"""

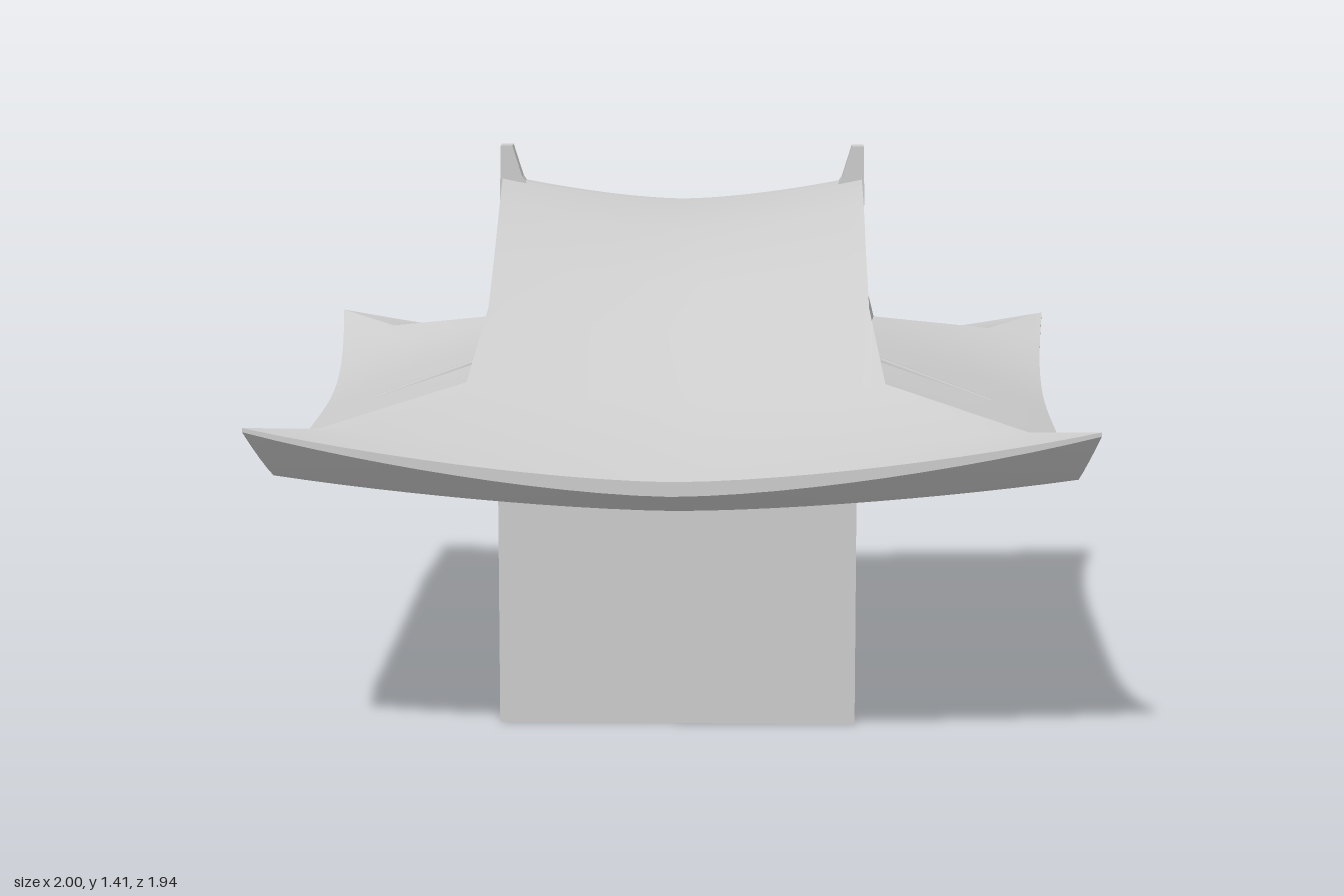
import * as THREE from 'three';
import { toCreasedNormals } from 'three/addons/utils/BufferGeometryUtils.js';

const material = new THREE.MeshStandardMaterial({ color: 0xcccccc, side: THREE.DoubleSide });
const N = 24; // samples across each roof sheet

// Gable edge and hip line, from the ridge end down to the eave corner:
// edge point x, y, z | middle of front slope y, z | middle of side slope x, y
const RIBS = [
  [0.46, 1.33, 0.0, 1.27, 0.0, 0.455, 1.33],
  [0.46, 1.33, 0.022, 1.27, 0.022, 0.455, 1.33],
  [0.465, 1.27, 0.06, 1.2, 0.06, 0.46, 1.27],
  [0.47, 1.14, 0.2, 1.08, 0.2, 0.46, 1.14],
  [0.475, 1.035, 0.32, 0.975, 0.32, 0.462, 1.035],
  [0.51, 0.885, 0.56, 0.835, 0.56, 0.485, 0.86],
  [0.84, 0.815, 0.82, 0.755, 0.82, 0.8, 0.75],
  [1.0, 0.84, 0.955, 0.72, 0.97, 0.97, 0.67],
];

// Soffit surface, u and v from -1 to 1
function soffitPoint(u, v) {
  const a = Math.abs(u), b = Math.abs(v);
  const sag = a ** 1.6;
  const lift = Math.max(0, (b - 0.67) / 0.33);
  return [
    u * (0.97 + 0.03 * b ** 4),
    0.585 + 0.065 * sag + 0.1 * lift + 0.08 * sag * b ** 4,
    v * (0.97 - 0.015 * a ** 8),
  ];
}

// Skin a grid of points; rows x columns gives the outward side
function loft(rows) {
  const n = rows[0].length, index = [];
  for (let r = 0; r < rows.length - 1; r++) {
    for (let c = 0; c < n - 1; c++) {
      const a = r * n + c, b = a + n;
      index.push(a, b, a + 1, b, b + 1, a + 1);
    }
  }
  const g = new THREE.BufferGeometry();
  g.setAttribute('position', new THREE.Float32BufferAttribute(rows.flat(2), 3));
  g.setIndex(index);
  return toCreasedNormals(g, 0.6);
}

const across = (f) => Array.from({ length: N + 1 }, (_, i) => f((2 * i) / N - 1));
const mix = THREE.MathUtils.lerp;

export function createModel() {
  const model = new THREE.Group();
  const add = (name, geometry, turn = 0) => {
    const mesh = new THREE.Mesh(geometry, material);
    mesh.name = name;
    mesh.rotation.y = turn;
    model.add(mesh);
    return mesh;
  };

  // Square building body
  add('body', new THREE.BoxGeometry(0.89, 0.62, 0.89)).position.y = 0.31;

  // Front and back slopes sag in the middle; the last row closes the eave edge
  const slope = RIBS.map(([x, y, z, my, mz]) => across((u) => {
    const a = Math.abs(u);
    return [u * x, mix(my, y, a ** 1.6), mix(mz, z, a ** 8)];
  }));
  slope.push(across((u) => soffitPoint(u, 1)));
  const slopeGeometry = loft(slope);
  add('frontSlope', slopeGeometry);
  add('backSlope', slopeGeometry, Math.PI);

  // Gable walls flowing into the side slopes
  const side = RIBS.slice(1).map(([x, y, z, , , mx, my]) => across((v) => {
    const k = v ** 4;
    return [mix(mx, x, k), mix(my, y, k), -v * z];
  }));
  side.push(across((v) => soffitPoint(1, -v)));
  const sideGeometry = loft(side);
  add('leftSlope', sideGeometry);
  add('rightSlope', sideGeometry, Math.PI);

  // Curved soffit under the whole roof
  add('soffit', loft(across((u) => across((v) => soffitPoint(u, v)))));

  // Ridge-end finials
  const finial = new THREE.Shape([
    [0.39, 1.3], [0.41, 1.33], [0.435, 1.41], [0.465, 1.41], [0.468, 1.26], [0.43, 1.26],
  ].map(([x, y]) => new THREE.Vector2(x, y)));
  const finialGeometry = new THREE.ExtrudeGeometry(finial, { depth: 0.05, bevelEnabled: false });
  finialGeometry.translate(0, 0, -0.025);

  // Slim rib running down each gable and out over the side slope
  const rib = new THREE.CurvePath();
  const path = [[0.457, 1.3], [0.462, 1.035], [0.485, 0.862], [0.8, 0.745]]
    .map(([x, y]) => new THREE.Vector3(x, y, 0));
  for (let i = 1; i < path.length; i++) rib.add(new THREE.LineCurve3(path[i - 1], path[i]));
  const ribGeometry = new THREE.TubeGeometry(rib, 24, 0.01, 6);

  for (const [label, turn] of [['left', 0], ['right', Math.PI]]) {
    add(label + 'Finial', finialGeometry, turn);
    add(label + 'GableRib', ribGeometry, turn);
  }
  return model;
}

"""
"""

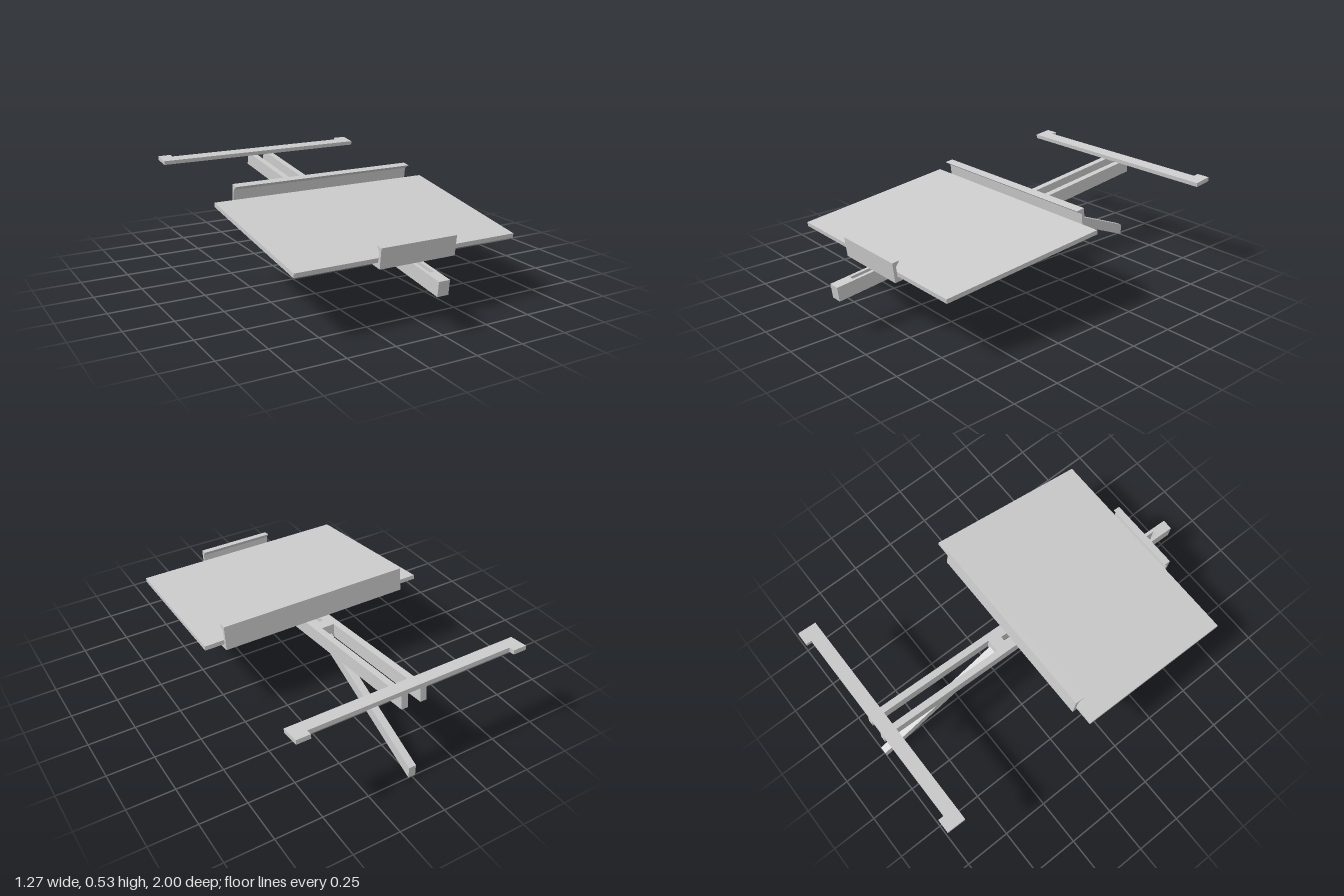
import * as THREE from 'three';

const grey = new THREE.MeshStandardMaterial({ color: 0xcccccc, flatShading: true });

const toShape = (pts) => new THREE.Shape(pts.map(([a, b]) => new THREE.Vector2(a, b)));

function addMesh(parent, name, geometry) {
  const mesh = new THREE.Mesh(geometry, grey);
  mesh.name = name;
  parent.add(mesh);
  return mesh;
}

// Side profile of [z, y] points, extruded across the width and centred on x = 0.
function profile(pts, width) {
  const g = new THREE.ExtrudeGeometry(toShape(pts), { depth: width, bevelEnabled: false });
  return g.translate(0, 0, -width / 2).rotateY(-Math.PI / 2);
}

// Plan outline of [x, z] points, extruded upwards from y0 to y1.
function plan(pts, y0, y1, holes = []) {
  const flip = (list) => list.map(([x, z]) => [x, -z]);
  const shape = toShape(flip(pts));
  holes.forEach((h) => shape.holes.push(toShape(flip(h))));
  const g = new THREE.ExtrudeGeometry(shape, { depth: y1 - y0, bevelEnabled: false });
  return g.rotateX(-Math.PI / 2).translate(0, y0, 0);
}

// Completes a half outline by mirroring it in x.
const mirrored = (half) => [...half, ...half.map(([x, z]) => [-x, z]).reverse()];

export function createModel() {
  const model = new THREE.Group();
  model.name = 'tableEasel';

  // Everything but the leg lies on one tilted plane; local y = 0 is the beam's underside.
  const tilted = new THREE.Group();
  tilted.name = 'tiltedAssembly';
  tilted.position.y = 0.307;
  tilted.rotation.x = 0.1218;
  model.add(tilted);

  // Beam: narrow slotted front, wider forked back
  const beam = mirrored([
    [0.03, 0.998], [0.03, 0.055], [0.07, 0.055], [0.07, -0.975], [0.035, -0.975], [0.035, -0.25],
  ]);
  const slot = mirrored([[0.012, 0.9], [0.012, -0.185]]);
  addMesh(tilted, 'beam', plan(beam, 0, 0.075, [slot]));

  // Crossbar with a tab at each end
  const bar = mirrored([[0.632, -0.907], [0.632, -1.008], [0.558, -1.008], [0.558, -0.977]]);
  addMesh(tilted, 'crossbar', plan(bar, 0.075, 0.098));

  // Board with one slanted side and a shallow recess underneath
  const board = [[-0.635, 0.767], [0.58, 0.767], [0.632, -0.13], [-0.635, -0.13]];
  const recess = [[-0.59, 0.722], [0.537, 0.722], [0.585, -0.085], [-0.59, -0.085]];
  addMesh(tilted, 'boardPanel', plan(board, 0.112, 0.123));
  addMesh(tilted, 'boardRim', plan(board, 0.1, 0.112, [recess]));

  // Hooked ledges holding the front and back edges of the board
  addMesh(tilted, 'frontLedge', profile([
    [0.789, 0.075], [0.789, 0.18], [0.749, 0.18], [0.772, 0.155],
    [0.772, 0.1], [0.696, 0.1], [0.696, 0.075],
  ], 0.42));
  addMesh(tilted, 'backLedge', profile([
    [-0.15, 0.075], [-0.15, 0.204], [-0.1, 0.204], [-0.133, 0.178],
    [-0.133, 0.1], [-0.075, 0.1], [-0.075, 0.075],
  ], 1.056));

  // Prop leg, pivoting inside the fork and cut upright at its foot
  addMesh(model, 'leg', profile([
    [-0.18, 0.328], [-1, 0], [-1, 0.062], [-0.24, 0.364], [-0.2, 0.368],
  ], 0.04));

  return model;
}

"""

Using the records above, copy word for word the line with "function plan(pts, y0, y1, holes", the line with "addMesh(tilted, 'crossbar', plan(bar, 0.075, 0.098));", and every line between them.

● **Exercise solution**
function plan(pts, y0, y1, holes = []) {
  const flip = (list) => list.map(([x, z]) => [x, -z]);
  const shape = toShape(flip(pts));
  holes.forEach((h) => shape.holes.push(toShape(flip(h))));
  const g = new THREE.ExtrudeGeometry(shape, { depth: y1 - y0, bevelEnabled: false });
  return g.rotateX(-Math.PI / 2).translate(0, y0, 0);
}

// Completes a half outline by mirroring it in x.
const mirrored = (half) => [...half, ...half.map(([x, z]) => [-x, z]).reverse()];

export function createModel() {
  const model = new THREE.Group();
  model.name = 'tableEasel';

  // Everything but the leg lies on one tilted plane; local y = 0 is the beam's underside.
  const tilted = new THREE.Group();
  tilted.name = 'tiltedAssembly';
  tilted.position.y = 0.307;
  tilted.rotation.x = 0.1218;
  model.add(tilted);

  // Beam: narrow slotted front, wider forked back
  const beam = mirrored([
    [0.03, 0.998], [0.03, 0.055], [0.07, 0.055], [0.07, -0.975], [0.035, -0.975], [0.035, -0.25],
  ]);
  const slot = mirrored([[0.012, 0.9], [0.012, -0.185]]);
  addMesh(tilted, 'beam', plan(beam, 0, 0.075, [slot]));

  // Crossbar with a tab at each end
  const bar = mirrored([[0.632, -0.907], [0.632, -1.008], [0.558, -1.008], [0.558, -0.977]]);
  addMesh(tilted, 'crossbar', plan(bar, 0.075, 0.098));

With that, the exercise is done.